Antipodean visitors

Well it was pretty strange seeing Mum and Dad Y come through the arrivals gate at Glasgow airport a couple of weeks ago. Strange and brilliant after not seeing any family for 10 months. We had considered borrowing a kilt for Adam for the airport but thought that after 20something hours on planes this may prove too great a shock.

It was strange driving back along the familiar route from Glasgow to Inveraray with Mum and Dad after having spoken about where we have been living so many times. The West Coast put it's best weather on for us as well. Foggy and drizzly with streams and waterfalls doing what they do best in Scotland- flow.
The next couple of nights were great, everyone was keen to meet Adam's folks with several people saying how similar they thought Nick and Adam look. During the days we visited the local castle and climbed up Dun na Cuaiche despite the weather continuing to be decidedly West Coast.
We were luck enough to get a lift off Robyn on Saturday to the airport (Cheers) and set off to Croatia- you beaut!

Photos: Wandering the woods, Surveying the vast moistness of Scotland, Who are these wild men!?! Meeting some of the boys after a (wet) session in the veggie patch.

Monday, June 04, 2007

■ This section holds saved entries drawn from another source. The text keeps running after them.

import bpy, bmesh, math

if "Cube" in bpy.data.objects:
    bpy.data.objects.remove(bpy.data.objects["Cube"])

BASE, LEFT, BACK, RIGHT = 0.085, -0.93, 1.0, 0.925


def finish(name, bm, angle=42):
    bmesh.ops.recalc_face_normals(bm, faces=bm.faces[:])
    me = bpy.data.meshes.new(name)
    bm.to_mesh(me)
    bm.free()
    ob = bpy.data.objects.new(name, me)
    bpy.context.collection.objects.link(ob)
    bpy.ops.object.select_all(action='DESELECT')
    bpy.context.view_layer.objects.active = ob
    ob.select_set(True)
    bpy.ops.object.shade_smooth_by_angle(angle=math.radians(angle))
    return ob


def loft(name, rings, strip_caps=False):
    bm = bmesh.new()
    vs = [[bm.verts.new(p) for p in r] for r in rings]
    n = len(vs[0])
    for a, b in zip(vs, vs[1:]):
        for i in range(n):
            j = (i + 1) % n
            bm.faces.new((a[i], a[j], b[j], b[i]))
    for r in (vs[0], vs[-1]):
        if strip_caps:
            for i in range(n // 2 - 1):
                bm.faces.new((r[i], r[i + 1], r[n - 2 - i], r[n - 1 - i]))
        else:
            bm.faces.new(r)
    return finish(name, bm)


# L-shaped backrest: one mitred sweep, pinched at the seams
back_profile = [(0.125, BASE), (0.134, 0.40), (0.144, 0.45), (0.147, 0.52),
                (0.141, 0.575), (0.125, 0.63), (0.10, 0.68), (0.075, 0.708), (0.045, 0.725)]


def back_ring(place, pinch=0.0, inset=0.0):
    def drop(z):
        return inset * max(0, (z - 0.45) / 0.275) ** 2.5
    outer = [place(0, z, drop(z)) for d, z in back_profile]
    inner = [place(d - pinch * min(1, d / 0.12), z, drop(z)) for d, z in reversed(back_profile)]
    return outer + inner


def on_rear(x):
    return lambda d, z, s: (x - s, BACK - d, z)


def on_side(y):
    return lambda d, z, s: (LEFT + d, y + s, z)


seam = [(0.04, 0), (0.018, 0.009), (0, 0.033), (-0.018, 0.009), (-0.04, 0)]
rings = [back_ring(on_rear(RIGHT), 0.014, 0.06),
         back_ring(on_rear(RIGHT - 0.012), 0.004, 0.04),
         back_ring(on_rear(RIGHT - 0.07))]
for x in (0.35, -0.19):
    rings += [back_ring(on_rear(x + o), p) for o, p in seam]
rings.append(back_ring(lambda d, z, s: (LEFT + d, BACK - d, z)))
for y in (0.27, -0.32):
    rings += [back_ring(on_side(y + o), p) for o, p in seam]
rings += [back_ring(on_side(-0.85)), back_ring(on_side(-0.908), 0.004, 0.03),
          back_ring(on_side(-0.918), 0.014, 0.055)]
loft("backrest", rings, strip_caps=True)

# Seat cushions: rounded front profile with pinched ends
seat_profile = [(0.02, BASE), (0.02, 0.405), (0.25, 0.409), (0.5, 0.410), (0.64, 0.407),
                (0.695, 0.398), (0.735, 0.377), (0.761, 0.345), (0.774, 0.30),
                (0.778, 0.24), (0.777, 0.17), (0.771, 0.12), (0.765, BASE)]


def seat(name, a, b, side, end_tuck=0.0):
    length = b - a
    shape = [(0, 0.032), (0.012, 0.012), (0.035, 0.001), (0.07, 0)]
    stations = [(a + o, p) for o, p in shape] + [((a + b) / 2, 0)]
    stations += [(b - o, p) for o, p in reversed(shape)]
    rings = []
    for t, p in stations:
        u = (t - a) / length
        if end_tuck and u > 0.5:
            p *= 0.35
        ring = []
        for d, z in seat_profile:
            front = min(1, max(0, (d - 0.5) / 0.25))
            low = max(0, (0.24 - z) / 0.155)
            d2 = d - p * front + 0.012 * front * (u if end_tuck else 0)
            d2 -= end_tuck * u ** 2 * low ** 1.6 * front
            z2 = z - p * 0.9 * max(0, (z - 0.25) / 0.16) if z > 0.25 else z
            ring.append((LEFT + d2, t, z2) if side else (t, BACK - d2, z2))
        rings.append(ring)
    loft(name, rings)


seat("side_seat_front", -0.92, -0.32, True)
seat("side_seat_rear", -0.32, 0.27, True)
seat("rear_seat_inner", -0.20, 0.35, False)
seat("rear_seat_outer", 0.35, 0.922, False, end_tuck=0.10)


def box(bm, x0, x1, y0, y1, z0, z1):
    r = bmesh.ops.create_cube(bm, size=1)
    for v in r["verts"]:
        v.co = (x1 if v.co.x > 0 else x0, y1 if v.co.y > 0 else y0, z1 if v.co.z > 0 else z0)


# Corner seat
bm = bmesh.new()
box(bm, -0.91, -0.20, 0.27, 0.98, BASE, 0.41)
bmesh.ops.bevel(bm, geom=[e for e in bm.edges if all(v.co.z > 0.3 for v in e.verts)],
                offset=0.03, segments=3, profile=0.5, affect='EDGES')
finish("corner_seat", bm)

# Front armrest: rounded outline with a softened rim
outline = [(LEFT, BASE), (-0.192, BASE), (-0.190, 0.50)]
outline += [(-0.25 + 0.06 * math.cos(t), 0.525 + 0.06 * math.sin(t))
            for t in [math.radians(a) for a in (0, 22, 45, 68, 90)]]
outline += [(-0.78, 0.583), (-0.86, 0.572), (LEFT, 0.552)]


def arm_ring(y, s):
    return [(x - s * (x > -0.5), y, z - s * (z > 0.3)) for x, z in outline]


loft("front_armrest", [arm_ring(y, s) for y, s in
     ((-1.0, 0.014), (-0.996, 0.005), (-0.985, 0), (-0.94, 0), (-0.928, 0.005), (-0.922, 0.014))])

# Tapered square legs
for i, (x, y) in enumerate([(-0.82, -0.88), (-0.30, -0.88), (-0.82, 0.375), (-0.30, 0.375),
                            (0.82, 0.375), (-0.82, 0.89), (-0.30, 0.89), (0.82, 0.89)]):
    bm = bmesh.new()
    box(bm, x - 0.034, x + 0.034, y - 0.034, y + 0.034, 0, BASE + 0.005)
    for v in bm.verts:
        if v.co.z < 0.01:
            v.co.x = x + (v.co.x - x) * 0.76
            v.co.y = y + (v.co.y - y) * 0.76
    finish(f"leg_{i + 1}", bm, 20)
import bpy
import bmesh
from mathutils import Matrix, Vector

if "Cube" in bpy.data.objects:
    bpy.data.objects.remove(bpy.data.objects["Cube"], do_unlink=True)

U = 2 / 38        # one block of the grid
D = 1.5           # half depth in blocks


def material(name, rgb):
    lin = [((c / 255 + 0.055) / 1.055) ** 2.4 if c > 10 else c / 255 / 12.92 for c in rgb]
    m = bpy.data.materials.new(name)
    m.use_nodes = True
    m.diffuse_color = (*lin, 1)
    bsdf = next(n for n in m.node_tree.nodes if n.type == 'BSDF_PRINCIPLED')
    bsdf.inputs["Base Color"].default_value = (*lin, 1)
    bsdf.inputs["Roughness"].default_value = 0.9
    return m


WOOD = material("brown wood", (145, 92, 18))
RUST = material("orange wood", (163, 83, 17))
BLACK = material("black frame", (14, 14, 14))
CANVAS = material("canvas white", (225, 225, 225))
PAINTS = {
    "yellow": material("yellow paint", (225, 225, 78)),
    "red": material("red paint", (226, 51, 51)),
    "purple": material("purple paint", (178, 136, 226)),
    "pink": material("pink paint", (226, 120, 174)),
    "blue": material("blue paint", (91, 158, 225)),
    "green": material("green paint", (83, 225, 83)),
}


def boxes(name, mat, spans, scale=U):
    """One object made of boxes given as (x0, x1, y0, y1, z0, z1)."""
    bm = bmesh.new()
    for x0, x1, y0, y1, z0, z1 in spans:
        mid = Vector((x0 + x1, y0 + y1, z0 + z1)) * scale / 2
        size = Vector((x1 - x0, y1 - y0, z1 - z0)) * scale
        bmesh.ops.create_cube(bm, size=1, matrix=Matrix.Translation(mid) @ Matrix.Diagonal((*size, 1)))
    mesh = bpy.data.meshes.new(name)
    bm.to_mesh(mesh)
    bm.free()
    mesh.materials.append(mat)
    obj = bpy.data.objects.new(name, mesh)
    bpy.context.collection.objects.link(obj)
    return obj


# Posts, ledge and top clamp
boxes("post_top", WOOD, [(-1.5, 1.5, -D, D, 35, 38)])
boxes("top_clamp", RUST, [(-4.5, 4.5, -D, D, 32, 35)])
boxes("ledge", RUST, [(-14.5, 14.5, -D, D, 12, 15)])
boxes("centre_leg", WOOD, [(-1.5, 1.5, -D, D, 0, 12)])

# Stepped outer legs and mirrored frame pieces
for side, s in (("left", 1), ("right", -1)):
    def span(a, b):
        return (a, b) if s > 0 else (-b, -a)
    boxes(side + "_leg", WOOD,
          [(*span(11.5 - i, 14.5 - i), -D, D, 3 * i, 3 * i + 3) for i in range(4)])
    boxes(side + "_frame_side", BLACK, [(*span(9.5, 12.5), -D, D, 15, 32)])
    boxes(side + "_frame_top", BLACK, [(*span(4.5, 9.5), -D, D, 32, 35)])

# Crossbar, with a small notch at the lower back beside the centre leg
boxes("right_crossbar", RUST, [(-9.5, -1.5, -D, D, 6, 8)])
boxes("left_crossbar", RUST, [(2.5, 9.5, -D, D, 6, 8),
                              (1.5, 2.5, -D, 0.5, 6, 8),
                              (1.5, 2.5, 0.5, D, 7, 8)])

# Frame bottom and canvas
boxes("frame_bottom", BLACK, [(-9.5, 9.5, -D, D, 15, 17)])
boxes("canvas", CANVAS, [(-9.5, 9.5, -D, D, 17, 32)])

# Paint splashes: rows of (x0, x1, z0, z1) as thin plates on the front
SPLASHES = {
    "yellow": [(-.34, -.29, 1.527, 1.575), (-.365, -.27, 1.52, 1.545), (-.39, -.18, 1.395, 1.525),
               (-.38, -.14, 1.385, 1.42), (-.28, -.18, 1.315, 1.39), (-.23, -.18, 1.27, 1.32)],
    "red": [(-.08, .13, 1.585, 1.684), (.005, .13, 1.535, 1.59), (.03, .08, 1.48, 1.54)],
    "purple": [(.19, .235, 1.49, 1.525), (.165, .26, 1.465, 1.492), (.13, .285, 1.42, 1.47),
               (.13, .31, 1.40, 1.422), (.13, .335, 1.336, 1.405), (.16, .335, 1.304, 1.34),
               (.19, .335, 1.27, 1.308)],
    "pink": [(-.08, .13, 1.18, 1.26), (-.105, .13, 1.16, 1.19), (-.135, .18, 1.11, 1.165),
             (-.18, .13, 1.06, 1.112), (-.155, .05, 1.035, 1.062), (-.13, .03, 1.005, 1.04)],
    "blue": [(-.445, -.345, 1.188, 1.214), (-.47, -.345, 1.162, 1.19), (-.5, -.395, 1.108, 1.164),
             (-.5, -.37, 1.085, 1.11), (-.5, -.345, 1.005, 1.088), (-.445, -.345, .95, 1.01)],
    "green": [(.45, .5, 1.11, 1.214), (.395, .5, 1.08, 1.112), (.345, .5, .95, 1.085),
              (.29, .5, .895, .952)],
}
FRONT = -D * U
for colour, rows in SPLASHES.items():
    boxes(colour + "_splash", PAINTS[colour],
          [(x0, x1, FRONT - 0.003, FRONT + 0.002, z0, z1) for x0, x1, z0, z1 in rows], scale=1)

Just quickly before we write about our trip to Croatia, I just want to let you know about some of our beautiful wildlife here in western Scotland, MIDGES!!!!!!!!! At the moment we are building a chicken coup in the estate for the hotel, we were up there for no more than 20 minutes and we got swamped by these little blighters. We have heard lots about them but thought everyone was exadurating. Well they weren't! These are just a few of the bites. Oh but how cool is this though, we have to Badger proof the coup.